The Queensland Government has provided more than a million dollars for exploration drilling throughout the state.
Nine projects will share in more than $1.17 million in grants for targeted exploration.
State mining minister Stirling Hinchliffe said these grants highlight the support for exploration by the industry into under-explored areas of Queensland.
Hinchliffe went on to say that “the government has approved grants for nine drilling projects proposed by eight companies under Round 6 of the Collaborative Drilling Initiative (CDI).
“The projects are spread throughout Queensland and range from exploration for gold, copper, coal seam gas, and base metals to identifying new potential geothermal energy resources.”
The CDI grants program is a partnership between the government and the mining industry.
“New mining and energy projects will create more jobs for Queenslanders and more flow-on economic benefits for our regional communities and programs like the Collaborative Drilling Initiative have also proved successful in attracting new exploration investment to Queensland.
“For example, exploration expenditure in Queensland has increased from $270 million in 2004-05 to a record $1 billion for the year to March 30, 2011,” he said.
The program itself is funded through the $18 million Greenfields 2020 scheme, which has been designed to encourage greater exploration in the state.
Those receiving the funding in this latest round are:
- CST Lady Annie Operations – Dingo Well Anomaly Project
- Icon Energy – ICON No.1 Project
- Earth Ray Exploration – Eulo Ridge Project
- Lodestone Energy – Tambo Project

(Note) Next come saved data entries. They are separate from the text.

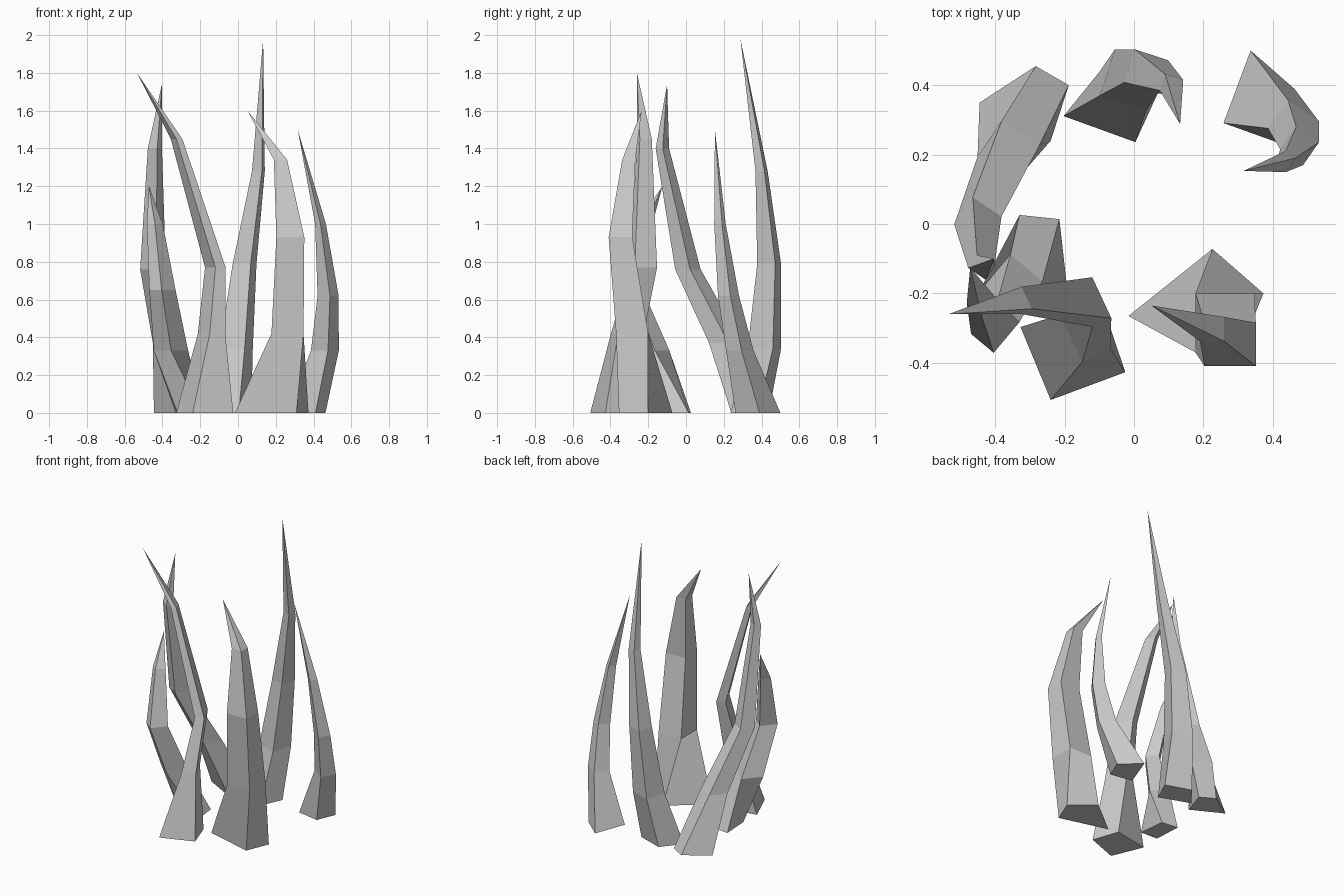
import bpy, bmesh
from math import cos, sin, radians


def spike(name, base, angle, rings, tip):
    """Four-sided tapering spike: base corners, rings (z, x, y, width, depth), tip."""
    bm = bmesh.new()
    c, s = cos(radians(angle)), sin(radians(angle))
    loops = [[bm.verts.new((x, y, 0)) for x, y in base]]
    for z, cx, cy, w, d in rings:
        loop = []
        for sx, sy in ((-.5, -.5), (.5, -.5), (.5, .5), (-.5, .5)):
            x, y = sx * w, sy * d
            loop.append(bm.verts.new((cx + x * c - y * s, cy + x * s + y * c, z)))
        loops.append(loop)
    bm.faces.new(loops[0][::-1])
    for a, b in zip(loops, loops[1:]):
        for i in range(4):
            j = (i + 1) % 4
            bm.faces.new((a[i], a[j], b[j], b[i]))
    top = bm.verts.new(tip)
    for i in range(4):
        bm.faces.new((loops[-1][i], loops[-1][(i + 1) % 4], top))
    bmesh.ops.recalc_face_normals(bm, faces=bm.faces)
    mesh = bpy.data.meshes.new(name)
    bm.to_mesh(mesh)
    bm.free()
    bpy.context.collection.objects.link(bpy.data.objects.new(name, mesh))


# Front right spike, broad foot, tip hooking left
spike("spike_front_right",
      [(-.016, -.265), (.31, -.355), (.373, -.20), (.226, -.072)], 0,
      [(.42, .262, -.285, .17, .17), (.93, .277, -.347, .148, .125),
       (1.34, .225, -.303, .07, .07)], (.05, -.235, 1.6))

# Front left spike, leaning far left at the tip
spike("spike_front_left",
      [(-.24, -.507), (-.025, -.427), (-.085, -.25), (-.327, -.297)], 25,
      [(.42, -.14, -.31, .09, .15), (.77, -.12, -.225, .06, .13),
       (1.45, -.325, -.22, .035, .07)], (-.535, -.26, 1.8))

# Short left spike, bowing forward
spike("spike_left_short",
      [(-.32, -.16), (-.195, -.165), (-.215, .014), (-.33, .026)], -40,
      [(.33, -.355, -.18, .12, .14), (.65, -.40, -.30, .085, .115),
       (1.0, -.44, -.22, .055, .065)], (-.472, -.125, 1.2))

# Back left spike, sweeping forward
spike("spike_back_left",
      [(-.445, .35), (-.24, .24), (-.188, .40), (-.283, .455)], -34,
      [(.37, -.362, .21, .13, .125), (.76, -.45, .01, .10, .095),
       (1.4, -.44, -.125, .06, .045)], (-.403, -.10, 1.74))

# Tall back spike
spike("spike_back_tall",
      [(-.203, .311), (.004, .236), (.07, .38), (-.10, .438)], -18,
      [(.34, -.01, .415, .14, .14), (.79, .035, .44, .10, .10),
       (1.28, .108, .40, .055, .05)], (.133, .288, 1.98))

# Back right spike, curling inward
spike("spike_back_right",
      [(.258, .291), (.41, .262), (.463, .389), (.336, .50)], -35,
      [(.33, .46, .285, .11, .10), (.62, .477, .225, .08, .08),
       (1.0, .437, .18, .035, .05)], (.316, .153, 1.5))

- Renison Consolidated Mines – Agate Creek Sherwood Bonanza Project
- Granite Power – Ridler Heat Flow Project
- Krucible Metals – Toomba Project
- Krucible Metals – Kamaran Downs Project
- Malachite Resources – Pikedale Project
Under the first round of the CDI, close to $3.5 million was paid too 33 companies.
Miners can access the grants to recover half the costs of drilling.